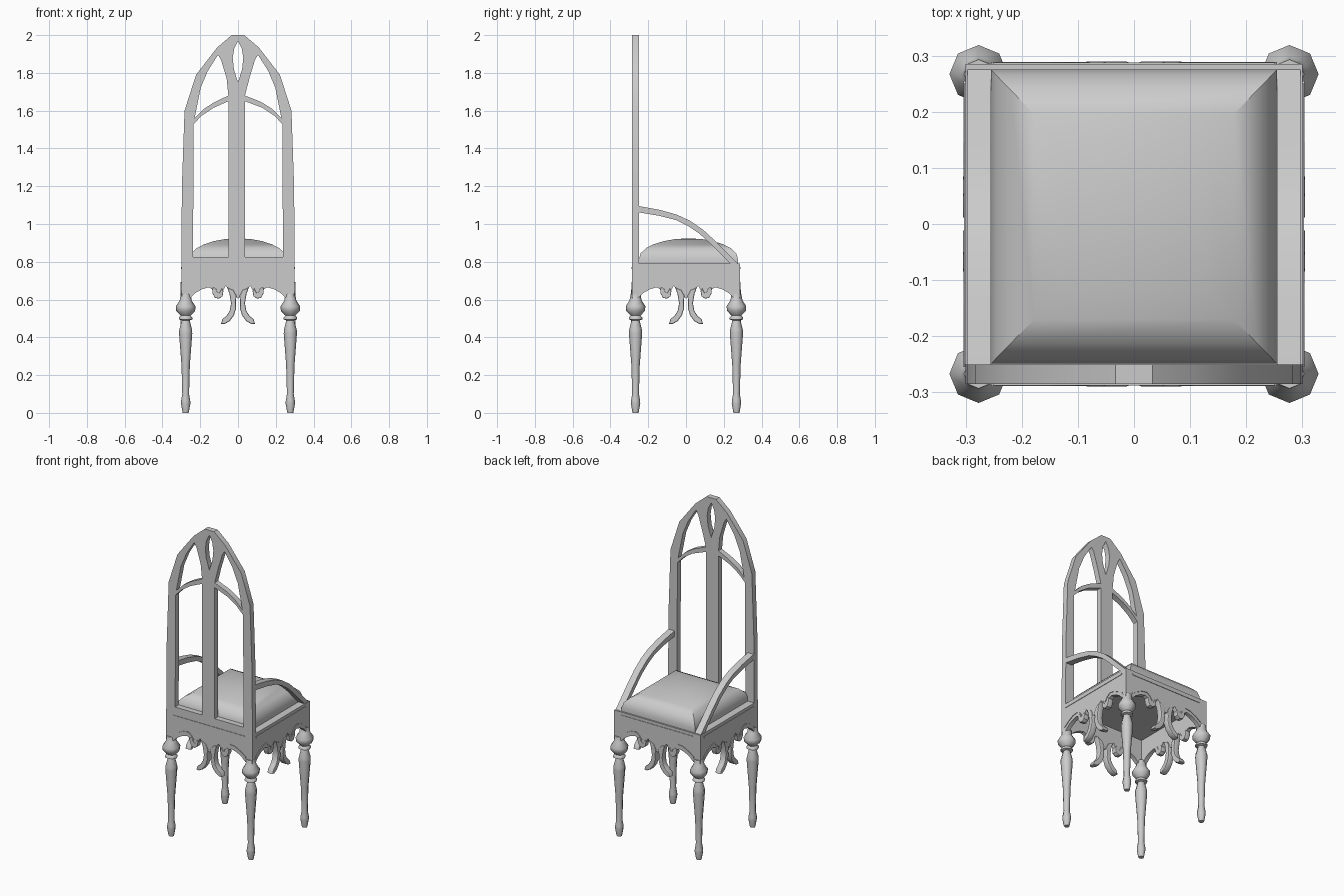
import bpy, bmesh, math
from mathutils import Matrix, Vector

if "Cube" in bpy.data.objects:
    bpy.data.objects.remove(bpy.data.objects["Cube"])


def finish(name, mesh, angle=35):
    mesh.shade_smooth()
    mesh.set_sharp_from_angle(angle=math.radians(angle))
    ob = bpy.data.objects.new(name, mesh)
    bpy.context.collection.objects.link(ob)
    return ob


def frame(u, w, origin):
    # local x -> u, local y -> world z, local z -> w
    m = Matrix((Vector(u), Vector((0, 0, 1)), Vector(w))).transposed().to_4x4()
    m.translation = Vector(origin)
    return m


def plate(name, loops, half, matrix, bevel=0.0):
    # flat board with holes: filled 2D outlines given a thickness
    cu = bpy.data.curves.new(name, 'CURVE')
    cu.dimensions = '2D'
    cu.fill_mode = 'BOTH'
    cu.extrude = half - bevel
    cu.bevel_depth = bevel
    cu.bevel_resolution = 1
    cu.offset = -bevel
    for pts in loops:
        sp = cu.splines.new('POLY')
        sp.points.add(len(pts) - 1)
        for p, (x, y) in zip(sp.points, pts):
            p.co = (x, y, 0, 1)
        sp.use_cyclic_u = True
    tmp = bpy.data.objects.new("tmp", cu)
    bpy.context.collection.objects.link(tmp)
    dg = bpy.context.evaluated_depsgraph_get()
    mesh = bpy.data.meshes.new_from_object(tmp.evaluated_get(dg))
    bpy.data.objects.remove(tmp)
    mesh.transform(matrix)
    return finish(name, mesh)


def flip(pts):
    return [(-x, z) for x, z in reversed(pts)]


def box(name, lo, hi):
    bm = bmesh.new()
    bmesh.ops.create_cube(bm, size=1)
    for v in bm.verts:
        v.co = [lo[i] + (v.co[i] + 0.5) * (hi[i] - lo[i]) for i in range(3)]
    mesh = bpy.data.meshes.new(name)
    bm.to_mesh(mesh)
    bm.free()
    return finish(name, mesh)


# turned legs, eight sided
LEG = [(0, 0), (0.016, 0), (0.025, 0.05), (0.024, 0.065), (0.018, 0.10), (0.022, 0.25),
       (0.035, 0.42), (0.034, 0.44), (0.021, 0.49), (0.036, 0.495), (0.036, 0.505),
       (0.026, 0.515), (0.05, 0.54), (0.052, 0.565), (0.032, 0.595), (0.026, 0.63), (0, 0.63)]
for side, sx in (("left", -1), ("right", 1)):
    for end, sy in (("back", -1), ("front", 1)):
        bm = bmesh.new()
        vs = [bm.verts.new((r, 0, z)) for r, z in LEG]
        es = [bm.edges.new(e) for e in zip(vs, vs[1:])]
        bmesh.ops.spin(bm, geom=vs + es, cent=(0, 0, 0), axis=(0, 0, 1),
                       angle=2 * math.pi, steps=8)
        bmesh.ops.remove_doubles(bm, verts=bm.verts, dist=1e-4)
        bmesh.ops.recalc_face_normals(bm, faces=bm.faces)
        bm.transform(Matrix.Translation((sx * 0.277, sy * 0.267, 0)))
        mesh = bpy.data.meshes.new("leg")
        bm.to_mesh(mesh)
        bm.free()
        finish(f"{end}_{side}_leg", mesh, 50)

# carved aprons: scalloped board, edge bead, top moulding and hanging leaves
SCALLOP = [(0.25, 0.61), (0.225, 0.635), (0.19, 0.655), (0.155, 0.665), (0.137, 0.655),
           (0.13, 0.63), (0.12, 0.612), (0.10, 0.608), (0.085, 0.62), (0.078, 0.65),
           (0.066, 0.672), (0.05, 0.655), (0.03, 0.625)]
BEAD = [(0.255, 0.635), (0.22, 0.66), (0.18, 0.68), (0.145, 0.685), (0.125, 0.67),
        (0.105, 0.645)]
LEAF = [(0.058, 0.665), (0.045, 0.63), (0.037, 0.58), (0.044, 0.54), (0.06, 0.515),
        (0.083, 0.495), (0.09, 0.472), (0.072, 0.47), (0.045, 0.485), (0.022, 0.515),
        (0.01, 0.555), (0.012, 0.59), (0.008, 0.62), (0.025, 0.65)]
CURL = [(0.137, 0.66), (0.135, 0.632), (0.122, 0.609), (0.10, 0.605), (0.082, 0.618),
        (0.077, 0.645), (0.085, 0.66), (0.097, 0.636), (0.11, 0.64), (0.12, 0.665)]
for name, u, w, half_w, out in (("back", (1, 0, 0), (0, -1, 0), 0.30, 0.285),
                                ("front", (-1, 0, 0), (0, 1, 0), 0.30, 0.285),
                                ("right", (0, 1, 0), (1, 0, 0), 0.285, 0.30),
                                ("left", (0, -1, 0), (-1, 0, 0), 0.285, 0.30)):
    right = [(half_w, 0.79), (half_w, 0.605)] + SCALLOP
    at = lambda d: frame(u, w, Vector(w) * d)
    plate(name + "_apron", [right + [(0, 0.605)] + flip(right)], 0.013, at(out - 0.013))
    bead = BEAD + [(x, z + 0.009) for x, z in reversed(BEAD)]
    plate(name + "_apron_bead", [bead, flip(bead)], 0.004, at(out))
    rail = [(-0.25, 0.762), (0.25, 0.762), (0.25, 0.772), (-0.25, 0.772)]
    plate(name + "_apron_moulding", [rail], 0.003, at(out))
    plate(name + "_apron_leaves", [LEAF, flip(LEAF)], 0.02, at(out - 0.015), 0.006)
    plate(name + "_apron_curls", [CURL, flip(CURL)], 0.017, at(out - 0.013), 0.004)

# seat board and domed cushion made of square rings
box("seat_board", (-0.295, -0.28, 0.765), (0.295, 0.28, 0.79))
RINGS = [(1.0, 0.785), (1.0, 0.815), (0.965, 0.845), (0.86, 0.872), (0.70, 0.893),
         (0.50, 0.909), (0.28, 0.92), (0.08, 0.923)]
bm = bmesh.new()
rings = [[bm.verts.new((sx * 0.255 * s, 0.013 + sy * 0.262 * s, z))
          for sx, sy in ((-1, -1), (1, -1), (1, 1), (-1, 1))] for s, z in RINGS]
for a, b in zip(rings, rings[1:]):
    for i in range(4):
        j = (i + 1) % 4
        bm.faces.new((a[i], a[j], b[j], b[i]))
bm.faces.new(rings[-1])
bm.faces.new(reversed(rings[0]))
mesh = bpy.data.meshes.new("cushion")
bm.to_mesh(mesh)
bm.free()
finish("seat_cushion", mesh, 30)

# pointed-arch back with tracery openings
OUTER = [(0.30, 0.78), (0.297, 1.2), (0.283, 1.60), (0.222, 1.79), (0.11, 1.935), (0.033, 2.0)]


def openings(inner):
    lower = [(inner, 0.825), (0.238, 0.825), (0.235, 1.53), (0.19, 1.575), (0.13, 1.615),
             (inner, 1.65)]
    upper = [(inner, 1.68), (0.125, 1.645), (0.18, 1.61), (0.23, 1.56), (0.198, 1.72),
             (0.16, 1.81), (0.106, 1.895), (0.09, 1.87), (0.06, 1.77)]
    return lower, upper


drop = [(0, 1.97), (0.02, 1.93), (0.028, 1.88), (0.022, 1.82), (0, 1.75)]
lo_r, up_r = openings(0.037)
lo_l, up_l = openings(0.051)
plate("chair_back",
      [OUTER + flip(OUTER), lo_r, up_r, flip(lo_l), flip(up_l), drop + flip(drop)[1:-1]],
      0.0175, frame((1, 0, 0), (0, -1, 0), (0, -0.2675, 0)))

# sweeping arms
ARM = [(-0.26, 1.097), (-0.14, 1.075), (-0.05, 1.05), (0.02, 1.018), (0.09, 0.97), (0.155, 0.91),
       (0.28, 0.785), (0.24, 0.785), (0.13, 0.895), (0.07, 0.95), (0.01, 0.99),
       (-0.05, 1.02), (-0.14, 1.043), (-0.26, 1.063)]
for side, sx in (("left", -1), ("right", 1)):
    plate(side + "_arm", [ARM], 0.021, frame((0, 1, 0), (1, 0, 0), (sx * 0.276, 0, 0)))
========================
**Assigned task:** Check each line of the data for the word "bmesh", then state only how many lines hold it.

**Your response:** 8